Probing these environments is going to cost "an awful lot of money", warns Hiscox. A cheaper alternative, he says might be to look for biologically produced methane in martian meteorites on Earth.

Also, Hiscox says, the geological activity necessary to produce hydrogen may have stopped long ago on Mars, and be absent altogether on Europa.

The finding may give us an insight into life in time as well as space. Chapelle thinks that hydrogen may have been accessible and abundant enough on the young Earth to provide the energy for the earliest life.


  1. Chapelle, F. H. A hydrogen-based subsurface microbial community dominated by methanogens. Nature, 415, 312 - 315, (2002).

JOHN WHITFIELD | © Nature News Service
Further information:

More articles from Life Sciences:

nachricht How a fungus inhibits the immune system of plants
27.10.2016 | Julius-Maximilians-Universität Würzburg

nachricht The gene of autumn colours
27.10.2016 | Hokkaido University

All articles from Life Sciences >>>

The most recent press releases about innovation >>>

Die letzten 5 Focus-News des innovations-reports im Überblick:

Im Focus: Etching Microstructures with Lasers

Ultrafast lasers have introduced new possibilities in engraving ultrafine structures, and scientists are now also investigating how to use them to etch microstructures into thin glass. There are possible applications in analytics (lab on a chip) and especially in electronics and the consumer sector, where great interest has been shown.

This new method was born of a surprising phenomenon: irradiating glass in a particular way with an ultrafast laser has the effect of making the glass up to a...

Im Focus: Light-driven atomic rotations excite magnetic waves

Terahertz excitation of selected crystal vibrations leads to an effective magnetic field that drives coherent spin motion

Controlling functional properties by light is one of the grand goals in modern condensed matter physics and materials science.
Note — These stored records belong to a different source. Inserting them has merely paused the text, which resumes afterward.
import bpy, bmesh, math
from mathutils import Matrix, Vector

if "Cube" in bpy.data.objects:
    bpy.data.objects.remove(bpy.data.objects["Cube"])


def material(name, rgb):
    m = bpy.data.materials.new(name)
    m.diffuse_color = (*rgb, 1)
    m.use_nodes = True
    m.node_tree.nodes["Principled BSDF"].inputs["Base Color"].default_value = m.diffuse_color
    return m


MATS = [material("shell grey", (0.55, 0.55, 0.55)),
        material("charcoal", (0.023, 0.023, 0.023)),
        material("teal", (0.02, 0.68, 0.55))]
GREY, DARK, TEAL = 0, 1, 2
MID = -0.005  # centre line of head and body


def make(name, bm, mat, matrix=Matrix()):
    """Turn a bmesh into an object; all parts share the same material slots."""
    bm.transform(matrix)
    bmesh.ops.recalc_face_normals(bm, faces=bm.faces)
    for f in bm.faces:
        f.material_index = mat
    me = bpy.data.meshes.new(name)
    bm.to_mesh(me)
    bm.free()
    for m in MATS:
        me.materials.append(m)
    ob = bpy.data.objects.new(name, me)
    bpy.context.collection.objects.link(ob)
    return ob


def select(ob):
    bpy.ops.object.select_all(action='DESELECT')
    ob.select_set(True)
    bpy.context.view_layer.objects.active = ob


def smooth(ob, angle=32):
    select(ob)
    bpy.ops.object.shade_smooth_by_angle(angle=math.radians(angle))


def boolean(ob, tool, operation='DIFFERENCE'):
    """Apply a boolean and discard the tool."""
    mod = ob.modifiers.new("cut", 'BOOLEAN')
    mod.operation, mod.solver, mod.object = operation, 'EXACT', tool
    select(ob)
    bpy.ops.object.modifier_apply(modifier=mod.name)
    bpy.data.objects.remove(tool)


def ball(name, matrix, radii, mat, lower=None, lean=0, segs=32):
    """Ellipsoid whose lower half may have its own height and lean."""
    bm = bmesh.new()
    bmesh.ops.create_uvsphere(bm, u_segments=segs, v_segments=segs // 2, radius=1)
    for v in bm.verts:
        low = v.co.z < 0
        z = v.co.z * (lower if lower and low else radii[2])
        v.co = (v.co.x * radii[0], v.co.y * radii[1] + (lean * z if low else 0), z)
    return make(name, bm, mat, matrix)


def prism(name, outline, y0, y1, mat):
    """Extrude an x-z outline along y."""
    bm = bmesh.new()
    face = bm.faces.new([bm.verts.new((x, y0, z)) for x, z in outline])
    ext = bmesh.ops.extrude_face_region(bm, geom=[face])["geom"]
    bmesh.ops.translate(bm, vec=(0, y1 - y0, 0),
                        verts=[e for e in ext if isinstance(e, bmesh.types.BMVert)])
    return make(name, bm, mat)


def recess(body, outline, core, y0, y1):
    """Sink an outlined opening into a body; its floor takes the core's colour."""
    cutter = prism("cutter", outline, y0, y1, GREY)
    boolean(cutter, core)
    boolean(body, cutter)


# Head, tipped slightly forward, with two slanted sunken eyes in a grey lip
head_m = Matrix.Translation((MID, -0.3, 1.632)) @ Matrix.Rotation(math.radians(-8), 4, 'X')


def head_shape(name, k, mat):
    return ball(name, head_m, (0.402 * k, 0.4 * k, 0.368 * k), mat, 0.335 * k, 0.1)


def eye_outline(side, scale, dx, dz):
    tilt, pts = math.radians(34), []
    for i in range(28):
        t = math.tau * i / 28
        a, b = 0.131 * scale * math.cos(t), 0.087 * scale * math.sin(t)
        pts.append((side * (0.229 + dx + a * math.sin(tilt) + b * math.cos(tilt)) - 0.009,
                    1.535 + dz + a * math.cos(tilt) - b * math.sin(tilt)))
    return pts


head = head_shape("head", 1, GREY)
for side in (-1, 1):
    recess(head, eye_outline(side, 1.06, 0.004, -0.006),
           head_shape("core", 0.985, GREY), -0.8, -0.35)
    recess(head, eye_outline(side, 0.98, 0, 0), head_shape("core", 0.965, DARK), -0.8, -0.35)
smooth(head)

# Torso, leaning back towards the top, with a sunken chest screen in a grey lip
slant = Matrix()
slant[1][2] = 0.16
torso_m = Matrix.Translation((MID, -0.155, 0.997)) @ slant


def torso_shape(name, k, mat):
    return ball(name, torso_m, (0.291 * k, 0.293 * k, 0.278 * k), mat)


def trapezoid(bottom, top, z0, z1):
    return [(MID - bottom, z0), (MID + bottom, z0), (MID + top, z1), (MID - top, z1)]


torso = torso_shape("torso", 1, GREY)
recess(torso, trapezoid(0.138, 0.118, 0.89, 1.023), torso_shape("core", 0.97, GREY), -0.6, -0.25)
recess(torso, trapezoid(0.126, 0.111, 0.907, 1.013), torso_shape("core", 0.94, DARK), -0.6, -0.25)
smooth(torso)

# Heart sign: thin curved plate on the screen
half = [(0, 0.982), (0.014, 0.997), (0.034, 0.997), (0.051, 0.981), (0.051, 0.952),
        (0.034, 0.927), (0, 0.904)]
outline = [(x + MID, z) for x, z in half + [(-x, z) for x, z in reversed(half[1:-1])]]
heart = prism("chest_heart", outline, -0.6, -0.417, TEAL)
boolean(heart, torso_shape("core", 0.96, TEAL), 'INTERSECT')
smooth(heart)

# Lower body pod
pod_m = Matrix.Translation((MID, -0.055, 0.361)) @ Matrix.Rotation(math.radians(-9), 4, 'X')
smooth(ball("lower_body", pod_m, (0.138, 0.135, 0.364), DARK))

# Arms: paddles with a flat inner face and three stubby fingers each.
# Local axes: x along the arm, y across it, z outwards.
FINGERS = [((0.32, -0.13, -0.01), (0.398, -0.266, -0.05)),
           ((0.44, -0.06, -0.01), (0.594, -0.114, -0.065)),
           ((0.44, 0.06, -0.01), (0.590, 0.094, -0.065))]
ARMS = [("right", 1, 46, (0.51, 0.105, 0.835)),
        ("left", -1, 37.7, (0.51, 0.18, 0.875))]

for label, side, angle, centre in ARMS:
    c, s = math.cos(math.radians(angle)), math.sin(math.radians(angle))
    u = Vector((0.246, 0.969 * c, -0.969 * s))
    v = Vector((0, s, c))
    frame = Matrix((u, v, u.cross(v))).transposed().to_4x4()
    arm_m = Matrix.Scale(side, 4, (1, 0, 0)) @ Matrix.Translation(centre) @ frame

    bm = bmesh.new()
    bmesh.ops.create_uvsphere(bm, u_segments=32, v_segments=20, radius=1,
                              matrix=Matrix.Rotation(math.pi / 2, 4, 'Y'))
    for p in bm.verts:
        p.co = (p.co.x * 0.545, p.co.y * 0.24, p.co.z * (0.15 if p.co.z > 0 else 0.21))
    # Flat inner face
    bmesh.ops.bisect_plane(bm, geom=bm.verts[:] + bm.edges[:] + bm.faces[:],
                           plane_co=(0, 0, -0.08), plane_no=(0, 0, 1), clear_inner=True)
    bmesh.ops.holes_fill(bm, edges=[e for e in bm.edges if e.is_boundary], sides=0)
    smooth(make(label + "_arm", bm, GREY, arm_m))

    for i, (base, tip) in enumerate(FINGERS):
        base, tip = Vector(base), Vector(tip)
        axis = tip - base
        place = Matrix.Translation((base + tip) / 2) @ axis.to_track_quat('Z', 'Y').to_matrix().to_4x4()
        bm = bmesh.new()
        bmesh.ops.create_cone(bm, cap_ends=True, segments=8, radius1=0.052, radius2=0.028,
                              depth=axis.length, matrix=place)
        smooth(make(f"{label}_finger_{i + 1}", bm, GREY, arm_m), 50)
A new study now demonstrates how...

Im Focus: New 3-D wiring technique brings scalable quantum computers closer to reality

Researchers from the Institute for Quantum Computing (IQC) at the University of Waterloo led the development of a new extensible wiring technique capable of controlling superconducting quantum bits, representing a significant step towards to the realization of a scalable quantum computer.
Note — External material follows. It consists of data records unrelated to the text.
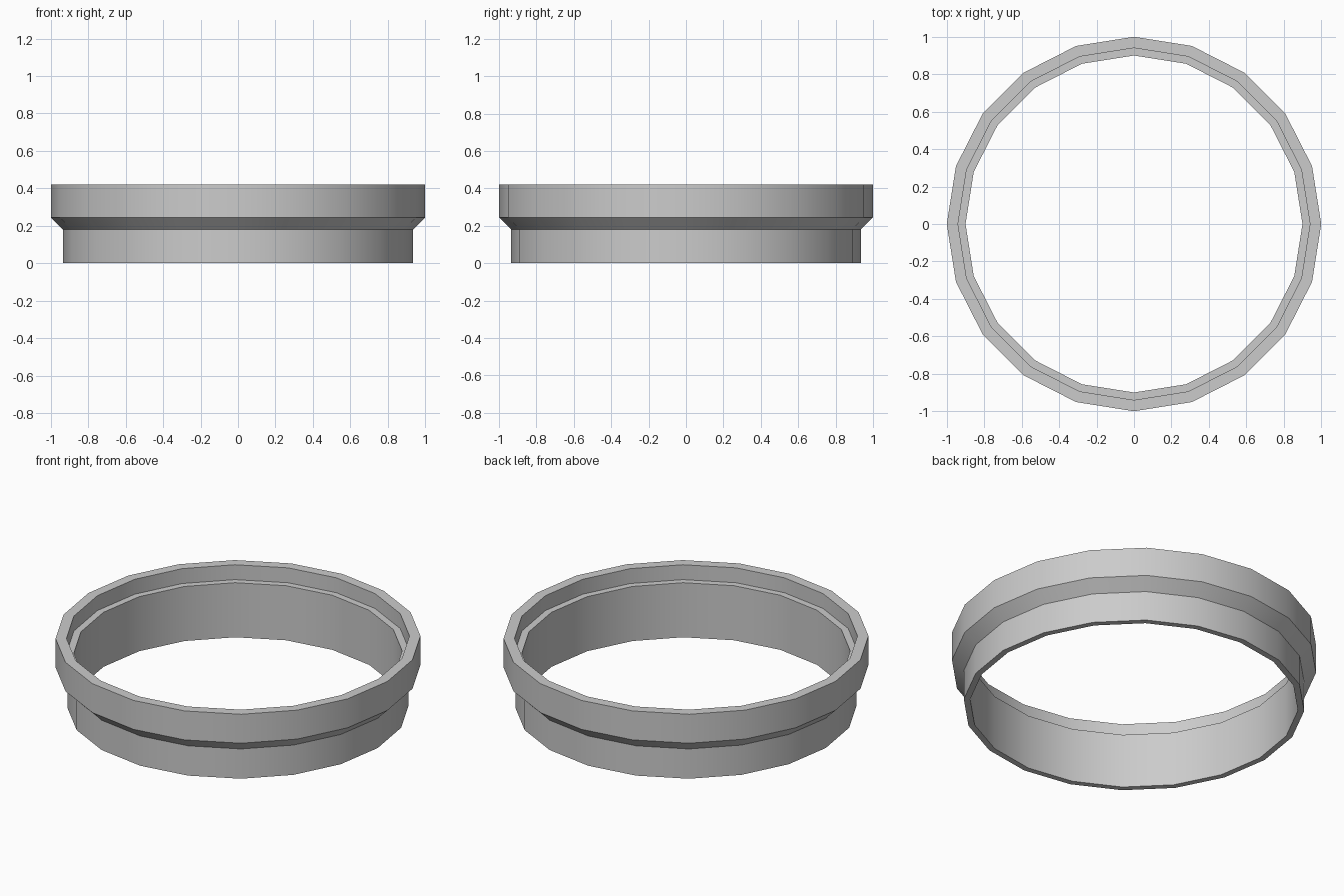
import bpy
import bmesh
from math import cos, sin, radians, tau

SIDES = 20

cube = bpy.data.objects.get("Cube")
if cube:
    bpy.data.objects.remove(cube, do_unlink=True)

# Plain grey finish
grey = bpy.data.materials.new("plain_grey")
grey.use_nodes = True
colour = (0.6, 0.6, 0.6, 1)
grey.diffuse_color = colour
grey.node_tree.nodes["Principled BSDF"].inputs["Base Color"].default_value = colour

# Closed wall section as (radius, height): outside upwards, then inside downwards
section = [(0.935, 0), (0.935, 0.18), (1, 0.245), (1, 0.42),
           (0.94, 0.42), (0.94, 0.33), (0.9, 0.33), (0.9, 0)]


def lathe(name, profile, sides, material):
    """Turn a closed section around z into a ring."""
    bm = bmesh.new()
    rings = [[bm.verts.new((r * cos(tau * i / sides), r * sin(tau * i / sides), z))
              for r, z in profile] for i in range(sides)]
    count = len(profile)
    for i in range(sides):
        a, b = rings[i], rings[(i + 1) % sides]
        for j in range(count):
            k = (j + 1) % count
            bm.faces.new((a[j], b[j], b[k], a[k]))
    bmesh.ops.recalc_face_normals(bm, faces=bm.faces)
    mesh = bpy.data.meshes.new(name)
    bm.to_mesh(mesh)
    bm.free()
    mesh.materials.append(material)
    obj = bpy.data.objects.new(name, mesh)
    bpy.context.collection.objects.link(obj)
    return obj


# Stepped ring with a wide rim, chamfered underside and inner ledge
ring = lathe("stepped_ring", section, SIDES, grey)
bpy.ops.object.select_all(action="DESELECT")
ring.select_set(True)
bpy.context.view_layer.objects.active = ring
bpy.ops.object.shade_smooth_by_angle(angle=radians(30))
"The quantum socket is a wiring method that uses three-dimensional wires based on spring-loaded pins to address individual qubits," said Jeremy Béjanin, a PhD...

Im Focus: Scientists develop a semiconductor nanocomposite material that moves in response to light
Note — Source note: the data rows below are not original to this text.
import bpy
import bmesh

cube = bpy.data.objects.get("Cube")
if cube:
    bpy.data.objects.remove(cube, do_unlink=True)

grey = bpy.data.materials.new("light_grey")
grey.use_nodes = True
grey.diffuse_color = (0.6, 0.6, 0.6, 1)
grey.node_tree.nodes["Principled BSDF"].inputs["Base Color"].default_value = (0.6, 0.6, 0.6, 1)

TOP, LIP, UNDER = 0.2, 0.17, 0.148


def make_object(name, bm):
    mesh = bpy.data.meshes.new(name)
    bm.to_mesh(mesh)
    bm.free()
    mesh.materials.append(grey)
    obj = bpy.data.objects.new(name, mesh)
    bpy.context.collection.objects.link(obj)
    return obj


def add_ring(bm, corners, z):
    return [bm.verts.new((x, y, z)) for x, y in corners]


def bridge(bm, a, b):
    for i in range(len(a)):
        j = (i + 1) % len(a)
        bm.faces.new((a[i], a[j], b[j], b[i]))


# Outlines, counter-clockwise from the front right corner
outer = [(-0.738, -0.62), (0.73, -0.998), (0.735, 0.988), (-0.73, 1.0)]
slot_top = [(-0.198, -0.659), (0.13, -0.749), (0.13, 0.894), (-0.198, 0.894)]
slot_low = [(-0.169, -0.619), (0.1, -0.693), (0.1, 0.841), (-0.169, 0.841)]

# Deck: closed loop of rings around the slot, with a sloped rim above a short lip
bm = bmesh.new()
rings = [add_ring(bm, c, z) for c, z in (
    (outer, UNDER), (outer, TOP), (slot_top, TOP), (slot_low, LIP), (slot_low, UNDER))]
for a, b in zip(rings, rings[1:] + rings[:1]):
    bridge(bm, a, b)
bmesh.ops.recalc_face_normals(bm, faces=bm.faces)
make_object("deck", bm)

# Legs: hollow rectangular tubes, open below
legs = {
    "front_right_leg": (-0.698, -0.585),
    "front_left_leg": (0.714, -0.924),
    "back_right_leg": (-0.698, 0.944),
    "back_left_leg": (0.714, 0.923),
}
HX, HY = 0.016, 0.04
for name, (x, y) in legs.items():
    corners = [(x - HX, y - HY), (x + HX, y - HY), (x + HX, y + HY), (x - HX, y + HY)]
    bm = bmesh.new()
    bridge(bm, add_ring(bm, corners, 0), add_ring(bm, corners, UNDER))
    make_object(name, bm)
In a paper in Scientific Reports, a research team at Worcester Polytechnic Institute describes a novel light-activated phenomenon that could become the basis for applications as diverse as microscopic robotic grippers and more efficient solar cells.

A research team at Worcester Polytechnic Institute (WPI) has developed a revolutionary, light-activated semiconductor nanocomposite material that can be used...

Im Focus: Diamonds aren't forever: Sandia, Harvard team create first quantum computer bridge

By forcefully embedding two silicon atoms in a diamond matrix, Sandia researchers have demonstrated for the first time on a single chip all the components needed to create a quantum bridge to link quantum computers together.

"People have already built small quantum computers," says Sandia researcher Ryan Camacho. "Maybe the first useful one won't be a single giant quantum computer...

All Focus news of the innovation-report >>>



Event News

#IC2S2: When Social Science meets Computer Science - GESIS will host the IC2S2 conference 2017

14.10.2016 | Event News

Agricultural Trade Developments and Potentials in Central Asia and the South Caucasus

14.10.2016 | Event News

World Health Summit – Day Three: A Call to Action

12.10.2016 | Event News

Latest News

The gene of autumn colours

27.10.2016 | Life Sciences

Polymer scaffolds build a better pill to swallow

27.10.2016 | Life Sciences

Greater Range and Longer Lifetime

26.10.2016 | Power and Electrical Engineering

More VideoLinks >>>